Last modified on 3 May 2013, at 16:43

Trickster

Trickster

Demigod-like immortal creatures that thrive on creating mischief and mayhem. With the power to make objects materialize out of thin air, the Trickster accomplishes its destructive feats via unusual and oftern humorous means, its intent to humble the self-important. The Tricker's metabolism is such that it craves sugary treats and consumes calories voraciously. To kill a Trickster one must obtain a stake dipped in the blood of its victim and plunge it into the creature's heart. Famous Tricksters include Loki of Scandinavian myth and Anansi of West Africa.

Pad of Definitions (2.15 Tall Tales), Official Website

History

During their first encounters (in 2.15 Tall Tales and 3.11 Mystery Spot) with Gabriel, the Winchester brothers thought he was a Trickster because that was the role he was playing. Reputedly a Trickster described by Bobby as a type of demi-god that could be killed by a stake dipped in the blood of one of its victims.
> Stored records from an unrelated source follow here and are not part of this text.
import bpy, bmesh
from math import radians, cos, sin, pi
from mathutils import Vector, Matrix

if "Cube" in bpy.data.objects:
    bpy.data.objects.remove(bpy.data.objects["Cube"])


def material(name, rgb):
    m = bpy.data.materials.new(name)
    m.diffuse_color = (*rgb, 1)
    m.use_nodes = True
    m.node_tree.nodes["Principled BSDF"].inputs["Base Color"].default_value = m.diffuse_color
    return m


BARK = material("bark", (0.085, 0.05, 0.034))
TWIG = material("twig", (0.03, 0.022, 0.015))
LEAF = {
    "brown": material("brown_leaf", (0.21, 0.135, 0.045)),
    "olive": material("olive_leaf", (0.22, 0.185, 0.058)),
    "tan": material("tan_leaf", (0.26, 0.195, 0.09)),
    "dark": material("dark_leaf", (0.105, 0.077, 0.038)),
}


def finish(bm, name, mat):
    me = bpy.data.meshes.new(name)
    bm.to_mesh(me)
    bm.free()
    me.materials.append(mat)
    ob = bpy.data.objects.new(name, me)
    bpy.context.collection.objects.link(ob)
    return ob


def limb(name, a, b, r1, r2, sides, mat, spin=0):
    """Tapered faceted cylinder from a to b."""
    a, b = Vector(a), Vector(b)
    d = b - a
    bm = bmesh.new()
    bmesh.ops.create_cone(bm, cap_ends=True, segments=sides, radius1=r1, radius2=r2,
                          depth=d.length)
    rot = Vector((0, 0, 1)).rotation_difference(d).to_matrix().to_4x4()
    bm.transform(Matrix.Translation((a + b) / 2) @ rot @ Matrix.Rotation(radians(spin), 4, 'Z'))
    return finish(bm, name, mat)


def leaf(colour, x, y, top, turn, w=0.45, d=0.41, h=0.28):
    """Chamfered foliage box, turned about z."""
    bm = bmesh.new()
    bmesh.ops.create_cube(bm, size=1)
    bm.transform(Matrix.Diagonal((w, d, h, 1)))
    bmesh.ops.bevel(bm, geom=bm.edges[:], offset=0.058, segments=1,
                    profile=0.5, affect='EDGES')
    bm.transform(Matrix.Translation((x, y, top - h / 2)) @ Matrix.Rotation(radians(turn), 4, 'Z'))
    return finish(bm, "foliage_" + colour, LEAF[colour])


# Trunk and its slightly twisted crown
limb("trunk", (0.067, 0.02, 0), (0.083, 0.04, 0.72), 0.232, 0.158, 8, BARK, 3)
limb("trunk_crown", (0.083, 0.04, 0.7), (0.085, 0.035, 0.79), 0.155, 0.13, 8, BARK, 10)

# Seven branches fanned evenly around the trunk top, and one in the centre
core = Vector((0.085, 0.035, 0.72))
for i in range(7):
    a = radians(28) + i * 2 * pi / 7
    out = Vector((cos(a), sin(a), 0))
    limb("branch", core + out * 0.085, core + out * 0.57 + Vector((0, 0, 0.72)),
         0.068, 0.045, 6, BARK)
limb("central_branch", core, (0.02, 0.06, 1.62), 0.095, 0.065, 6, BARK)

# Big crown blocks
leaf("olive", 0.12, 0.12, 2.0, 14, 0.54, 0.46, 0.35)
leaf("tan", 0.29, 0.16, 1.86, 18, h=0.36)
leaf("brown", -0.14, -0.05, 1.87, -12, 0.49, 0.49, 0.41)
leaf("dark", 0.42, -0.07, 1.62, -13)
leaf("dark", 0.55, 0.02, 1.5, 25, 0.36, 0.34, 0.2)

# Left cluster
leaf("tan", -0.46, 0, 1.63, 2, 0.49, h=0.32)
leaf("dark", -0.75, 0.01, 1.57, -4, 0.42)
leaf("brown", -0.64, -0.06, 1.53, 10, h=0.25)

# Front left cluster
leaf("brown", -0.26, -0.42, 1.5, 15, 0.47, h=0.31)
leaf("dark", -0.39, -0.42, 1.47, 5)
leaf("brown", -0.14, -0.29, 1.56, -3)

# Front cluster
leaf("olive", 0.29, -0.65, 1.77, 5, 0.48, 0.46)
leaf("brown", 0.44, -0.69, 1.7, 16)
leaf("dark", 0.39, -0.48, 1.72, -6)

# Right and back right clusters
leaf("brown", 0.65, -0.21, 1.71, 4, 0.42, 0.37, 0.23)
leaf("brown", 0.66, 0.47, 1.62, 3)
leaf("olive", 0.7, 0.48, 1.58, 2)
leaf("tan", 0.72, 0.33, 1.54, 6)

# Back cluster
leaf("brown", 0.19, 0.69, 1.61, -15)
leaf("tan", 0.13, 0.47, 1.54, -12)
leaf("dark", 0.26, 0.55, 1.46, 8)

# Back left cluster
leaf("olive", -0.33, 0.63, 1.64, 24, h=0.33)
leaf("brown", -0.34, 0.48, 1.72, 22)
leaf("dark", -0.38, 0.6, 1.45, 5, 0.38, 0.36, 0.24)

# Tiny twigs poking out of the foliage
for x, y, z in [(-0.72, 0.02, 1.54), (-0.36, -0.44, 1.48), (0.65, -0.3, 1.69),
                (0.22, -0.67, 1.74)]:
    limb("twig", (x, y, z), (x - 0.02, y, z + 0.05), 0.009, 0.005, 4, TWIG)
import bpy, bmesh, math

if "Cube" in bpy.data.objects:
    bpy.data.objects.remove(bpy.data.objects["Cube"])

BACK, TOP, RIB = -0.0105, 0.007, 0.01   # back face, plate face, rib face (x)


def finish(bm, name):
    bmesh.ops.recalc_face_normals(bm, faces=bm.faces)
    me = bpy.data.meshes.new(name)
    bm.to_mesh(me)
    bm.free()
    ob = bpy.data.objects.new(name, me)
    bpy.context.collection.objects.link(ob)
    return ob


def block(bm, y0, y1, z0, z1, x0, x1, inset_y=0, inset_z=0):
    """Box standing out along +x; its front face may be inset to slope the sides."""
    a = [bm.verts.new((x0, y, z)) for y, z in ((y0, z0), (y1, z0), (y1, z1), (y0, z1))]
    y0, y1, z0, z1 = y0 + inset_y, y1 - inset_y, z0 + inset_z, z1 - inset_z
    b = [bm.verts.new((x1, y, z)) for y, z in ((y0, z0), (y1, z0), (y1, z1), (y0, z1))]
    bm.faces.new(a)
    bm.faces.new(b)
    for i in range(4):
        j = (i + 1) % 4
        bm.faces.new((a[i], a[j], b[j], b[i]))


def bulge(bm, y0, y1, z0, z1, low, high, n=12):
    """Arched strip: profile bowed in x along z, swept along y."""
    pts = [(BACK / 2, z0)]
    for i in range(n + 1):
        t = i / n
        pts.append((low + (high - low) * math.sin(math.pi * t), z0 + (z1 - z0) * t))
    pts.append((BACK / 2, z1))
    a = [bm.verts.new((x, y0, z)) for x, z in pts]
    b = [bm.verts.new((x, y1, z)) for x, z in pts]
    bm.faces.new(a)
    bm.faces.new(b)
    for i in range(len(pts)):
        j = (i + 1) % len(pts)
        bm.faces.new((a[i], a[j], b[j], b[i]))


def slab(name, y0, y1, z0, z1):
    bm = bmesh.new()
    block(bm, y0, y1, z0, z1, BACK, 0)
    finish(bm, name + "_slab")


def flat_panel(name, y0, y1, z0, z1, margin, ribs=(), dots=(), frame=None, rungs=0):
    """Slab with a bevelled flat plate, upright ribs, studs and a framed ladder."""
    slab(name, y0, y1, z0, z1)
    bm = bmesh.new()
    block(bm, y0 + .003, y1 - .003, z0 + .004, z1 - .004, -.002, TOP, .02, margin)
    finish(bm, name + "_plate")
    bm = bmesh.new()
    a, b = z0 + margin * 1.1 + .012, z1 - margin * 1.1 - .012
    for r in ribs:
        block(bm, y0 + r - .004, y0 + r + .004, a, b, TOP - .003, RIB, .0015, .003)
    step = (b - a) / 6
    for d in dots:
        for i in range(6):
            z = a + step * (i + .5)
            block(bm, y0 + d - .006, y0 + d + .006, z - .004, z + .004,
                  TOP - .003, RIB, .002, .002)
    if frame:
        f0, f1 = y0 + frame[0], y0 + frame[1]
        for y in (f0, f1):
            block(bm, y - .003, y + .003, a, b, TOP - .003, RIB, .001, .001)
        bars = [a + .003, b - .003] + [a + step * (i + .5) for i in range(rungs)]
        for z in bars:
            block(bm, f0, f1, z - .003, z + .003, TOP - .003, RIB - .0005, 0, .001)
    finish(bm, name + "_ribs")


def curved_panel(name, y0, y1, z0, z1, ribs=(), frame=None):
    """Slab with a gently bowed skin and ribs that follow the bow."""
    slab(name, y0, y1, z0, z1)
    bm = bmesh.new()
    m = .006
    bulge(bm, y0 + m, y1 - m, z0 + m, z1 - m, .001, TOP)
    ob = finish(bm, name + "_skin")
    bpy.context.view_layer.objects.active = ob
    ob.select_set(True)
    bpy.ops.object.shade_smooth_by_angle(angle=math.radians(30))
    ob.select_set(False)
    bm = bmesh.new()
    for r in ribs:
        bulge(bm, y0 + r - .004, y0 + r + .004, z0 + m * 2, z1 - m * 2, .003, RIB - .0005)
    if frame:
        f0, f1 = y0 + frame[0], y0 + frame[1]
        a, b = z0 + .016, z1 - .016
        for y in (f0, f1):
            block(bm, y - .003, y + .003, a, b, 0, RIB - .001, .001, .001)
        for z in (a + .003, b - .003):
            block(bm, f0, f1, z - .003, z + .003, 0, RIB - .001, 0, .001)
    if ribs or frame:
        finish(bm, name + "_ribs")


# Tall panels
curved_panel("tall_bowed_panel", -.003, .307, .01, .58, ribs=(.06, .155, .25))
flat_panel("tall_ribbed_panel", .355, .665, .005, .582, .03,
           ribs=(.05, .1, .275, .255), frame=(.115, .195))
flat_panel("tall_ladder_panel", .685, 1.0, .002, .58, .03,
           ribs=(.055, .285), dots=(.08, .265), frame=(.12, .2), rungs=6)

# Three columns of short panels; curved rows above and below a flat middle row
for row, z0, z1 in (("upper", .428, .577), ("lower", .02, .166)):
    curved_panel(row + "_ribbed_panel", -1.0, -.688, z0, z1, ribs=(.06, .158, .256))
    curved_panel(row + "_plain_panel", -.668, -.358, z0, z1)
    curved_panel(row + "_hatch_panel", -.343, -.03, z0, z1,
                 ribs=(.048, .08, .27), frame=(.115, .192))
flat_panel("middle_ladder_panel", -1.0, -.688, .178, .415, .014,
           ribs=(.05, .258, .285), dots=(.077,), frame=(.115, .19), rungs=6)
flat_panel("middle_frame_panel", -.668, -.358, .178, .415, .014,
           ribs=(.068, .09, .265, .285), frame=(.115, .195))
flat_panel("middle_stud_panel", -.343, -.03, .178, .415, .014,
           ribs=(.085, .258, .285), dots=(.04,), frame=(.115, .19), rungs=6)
Tricksters in Myth and Folklore

There are a number of divine, semi-divine, or mortal beings in world mythology and folklore that fall under the broad category "trickster." Depending on the mythology in question, these characters serve a variety of functions. Some (especially the mortals) limit themselves to pranks, but most play crucial roles in the creation, destruction, or functioning of the universe; a defining characteristic of trickster figures is their ability to cross boundaries, any boundaries. Several First Nations myth cycles attribute the creation of the universe itself to the trickster Raven (Inuit) or Coyote (Chinook). Loki, in Norse myth, will lead the forces of chaos at Ragnorak (the Norse end times). The best-known (and probably the most benevolent) trickster figure in world myth is the Greek god Hermes, who serves not just as a messenger, but also as a guide for the newly dead, getting their souls safely to the Underworld. (Interestingly, Hermes was often given gifts and offerings of honey and other sweet foods, and is often depicted in Greek comedy as having a sweet tooth.) It is difficult or impossible to kill tricksters -- even the mortal ones, like Sisyphus or Reynard the Fox, have a talent for cheating death -- and certainly no consistent method of doing so. In the case of those who are full-blown gods, it is inadvisable to even try.

See also

  • Anansi and Loki, both of whom are well known Trickster figures.

Trickster in Fandom/External Links